About two-in-three U.S. adults say fake news stories cause a great deal of confusion about the basic facts of current issues. And nearly a quarter say they have ever shared completely made-up news.
Most Americans like their choices in today’s information-saturated world. But 20% feel overloaded, and there are stresses for those with fewer pathways to the internet or who feel they are expected to do too much information gathering.
Who doesn’t read books in America?
About a quarter of American adults (26%) say they haven’t read a book in whole or in part in the past year. Who, exactly, are these non-book readers?
TV still the top source for election results, but digital platforms rise
Nearly nine-in-ten voters who followed the 2016 returns (88%) did so on TV, while 48% used online platforms; 21% used social networks such as Twitter and Facebook.
Why join the gig economy? For many, the answer is ‘for fun’
Nearly a quarter of Americans say they’ve earned money in the digital “platform economy” in the past year, according to a new Pew Research Center survey. Perhaps surprisingly, though, the most commonly cited motivation for these workers is not the pay.
Gig Work, Online Selling and Home Sharing
24% of Americans report earning money from the digital ‘platform economy’ in the past year.

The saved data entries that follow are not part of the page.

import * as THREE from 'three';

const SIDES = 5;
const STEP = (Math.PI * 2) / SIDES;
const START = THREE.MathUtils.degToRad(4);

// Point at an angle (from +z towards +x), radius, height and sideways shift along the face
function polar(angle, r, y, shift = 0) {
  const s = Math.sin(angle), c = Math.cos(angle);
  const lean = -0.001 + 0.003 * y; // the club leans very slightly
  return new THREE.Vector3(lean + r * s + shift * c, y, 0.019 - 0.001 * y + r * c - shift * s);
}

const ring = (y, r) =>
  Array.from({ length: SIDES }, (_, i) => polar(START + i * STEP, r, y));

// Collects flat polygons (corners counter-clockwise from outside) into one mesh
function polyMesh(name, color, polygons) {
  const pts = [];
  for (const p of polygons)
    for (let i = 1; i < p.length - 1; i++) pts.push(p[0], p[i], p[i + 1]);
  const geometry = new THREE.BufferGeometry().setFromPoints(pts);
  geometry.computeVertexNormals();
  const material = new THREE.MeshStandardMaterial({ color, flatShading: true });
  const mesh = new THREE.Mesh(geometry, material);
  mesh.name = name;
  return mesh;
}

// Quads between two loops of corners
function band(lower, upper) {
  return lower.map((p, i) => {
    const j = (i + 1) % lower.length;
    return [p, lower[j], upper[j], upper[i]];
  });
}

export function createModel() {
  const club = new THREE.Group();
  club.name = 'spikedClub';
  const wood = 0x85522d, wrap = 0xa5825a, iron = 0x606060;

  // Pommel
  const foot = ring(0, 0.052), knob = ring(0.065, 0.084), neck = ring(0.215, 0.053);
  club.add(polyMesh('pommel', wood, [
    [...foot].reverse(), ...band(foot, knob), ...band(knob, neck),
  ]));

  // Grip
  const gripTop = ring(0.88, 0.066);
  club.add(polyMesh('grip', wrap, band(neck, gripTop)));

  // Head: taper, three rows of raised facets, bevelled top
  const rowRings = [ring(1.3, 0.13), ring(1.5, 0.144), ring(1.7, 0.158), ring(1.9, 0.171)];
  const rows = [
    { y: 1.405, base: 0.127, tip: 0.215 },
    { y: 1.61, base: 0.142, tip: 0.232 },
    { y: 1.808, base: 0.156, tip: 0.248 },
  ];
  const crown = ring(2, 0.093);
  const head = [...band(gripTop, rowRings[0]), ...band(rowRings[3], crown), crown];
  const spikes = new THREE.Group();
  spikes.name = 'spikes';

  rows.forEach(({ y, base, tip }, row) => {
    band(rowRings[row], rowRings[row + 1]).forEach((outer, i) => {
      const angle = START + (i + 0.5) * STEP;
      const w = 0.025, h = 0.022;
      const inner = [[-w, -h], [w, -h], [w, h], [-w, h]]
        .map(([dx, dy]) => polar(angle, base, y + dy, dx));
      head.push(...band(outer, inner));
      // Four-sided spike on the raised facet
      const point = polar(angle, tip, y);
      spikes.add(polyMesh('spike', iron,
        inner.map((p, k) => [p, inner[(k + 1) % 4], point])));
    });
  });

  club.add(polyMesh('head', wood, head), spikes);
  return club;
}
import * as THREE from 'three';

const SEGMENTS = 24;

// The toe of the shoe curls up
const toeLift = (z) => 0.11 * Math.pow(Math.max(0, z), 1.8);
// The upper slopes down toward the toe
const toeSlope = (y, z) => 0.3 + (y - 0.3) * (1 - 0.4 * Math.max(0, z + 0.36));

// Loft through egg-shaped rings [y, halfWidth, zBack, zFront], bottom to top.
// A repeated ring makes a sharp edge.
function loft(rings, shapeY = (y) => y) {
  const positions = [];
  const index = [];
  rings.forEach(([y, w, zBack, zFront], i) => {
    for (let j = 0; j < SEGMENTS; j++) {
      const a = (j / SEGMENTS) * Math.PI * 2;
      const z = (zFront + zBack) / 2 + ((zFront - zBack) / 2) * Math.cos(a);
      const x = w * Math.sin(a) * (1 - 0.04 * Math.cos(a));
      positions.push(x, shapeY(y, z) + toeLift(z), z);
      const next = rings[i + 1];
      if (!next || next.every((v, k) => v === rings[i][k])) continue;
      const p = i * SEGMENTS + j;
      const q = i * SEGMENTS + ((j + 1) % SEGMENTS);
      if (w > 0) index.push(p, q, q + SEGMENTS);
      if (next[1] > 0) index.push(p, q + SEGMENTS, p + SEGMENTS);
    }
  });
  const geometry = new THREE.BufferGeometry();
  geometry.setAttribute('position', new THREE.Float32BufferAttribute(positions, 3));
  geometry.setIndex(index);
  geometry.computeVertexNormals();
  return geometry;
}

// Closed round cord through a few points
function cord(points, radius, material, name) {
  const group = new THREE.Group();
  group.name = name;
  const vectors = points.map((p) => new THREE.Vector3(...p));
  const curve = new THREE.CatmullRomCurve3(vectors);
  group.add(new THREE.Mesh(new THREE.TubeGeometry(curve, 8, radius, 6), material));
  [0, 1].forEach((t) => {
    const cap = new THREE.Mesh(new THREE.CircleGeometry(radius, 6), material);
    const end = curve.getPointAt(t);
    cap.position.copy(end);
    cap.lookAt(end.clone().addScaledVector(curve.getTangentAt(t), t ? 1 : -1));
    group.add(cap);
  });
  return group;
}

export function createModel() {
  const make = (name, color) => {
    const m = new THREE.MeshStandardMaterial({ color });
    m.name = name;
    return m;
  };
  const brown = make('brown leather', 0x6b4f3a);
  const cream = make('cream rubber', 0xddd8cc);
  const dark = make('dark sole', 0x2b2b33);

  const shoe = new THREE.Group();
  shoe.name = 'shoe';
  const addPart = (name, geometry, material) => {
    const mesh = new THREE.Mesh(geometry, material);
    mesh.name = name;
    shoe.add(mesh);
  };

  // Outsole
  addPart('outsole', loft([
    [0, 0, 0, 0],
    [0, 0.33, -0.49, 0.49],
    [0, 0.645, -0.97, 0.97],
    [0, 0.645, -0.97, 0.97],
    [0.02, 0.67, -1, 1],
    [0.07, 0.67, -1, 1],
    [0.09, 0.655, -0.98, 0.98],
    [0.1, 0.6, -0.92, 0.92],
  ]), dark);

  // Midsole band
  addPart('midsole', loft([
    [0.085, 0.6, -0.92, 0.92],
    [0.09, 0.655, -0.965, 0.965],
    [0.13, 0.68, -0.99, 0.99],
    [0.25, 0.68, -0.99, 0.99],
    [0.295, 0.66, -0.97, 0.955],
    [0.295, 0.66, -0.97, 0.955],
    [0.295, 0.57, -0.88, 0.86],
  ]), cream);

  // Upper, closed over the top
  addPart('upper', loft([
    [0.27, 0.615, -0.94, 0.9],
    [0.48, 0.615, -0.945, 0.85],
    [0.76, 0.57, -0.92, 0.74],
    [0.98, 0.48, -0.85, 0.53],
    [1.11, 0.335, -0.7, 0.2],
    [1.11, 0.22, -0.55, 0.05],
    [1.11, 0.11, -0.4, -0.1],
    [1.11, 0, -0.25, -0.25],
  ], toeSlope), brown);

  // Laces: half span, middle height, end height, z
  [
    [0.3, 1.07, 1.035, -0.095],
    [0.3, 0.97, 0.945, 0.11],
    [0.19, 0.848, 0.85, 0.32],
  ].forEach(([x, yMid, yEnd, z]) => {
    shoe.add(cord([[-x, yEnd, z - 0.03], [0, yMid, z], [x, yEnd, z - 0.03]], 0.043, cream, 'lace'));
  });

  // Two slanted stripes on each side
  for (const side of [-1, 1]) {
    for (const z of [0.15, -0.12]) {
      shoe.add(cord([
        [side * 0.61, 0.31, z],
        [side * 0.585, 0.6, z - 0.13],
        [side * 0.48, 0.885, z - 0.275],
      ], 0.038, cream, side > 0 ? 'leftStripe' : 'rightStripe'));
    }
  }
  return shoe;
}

The extra income they make is a luxury for some, but a necessity for others.
Social Media Update 2016
The share of Americans who use Facebook is on the rise: 79% of online adults use the platform, more than double the share that uses Twitter, Pinterest, Instagram or LinkedIn.
The Political Environment on Social Media
Some Americans enjoy the opportunities for political debate and engagement that social media facilitates, but many more express resignation, frustration over the tone and content of social platforms.
Younger adults more likely than their elders to prefer reading news
When asked whether one prefers to read, watch or listen to their news, younger adults are far more likely than older adults to opt for text – and most of that reading is occurring on the web.
Smartphones help those without broadband get online, but don’t necessarily bridge the digital divide
Many Americans rely on cell phone internet access due to a lack of broadband at home. But are these devices a good substitute?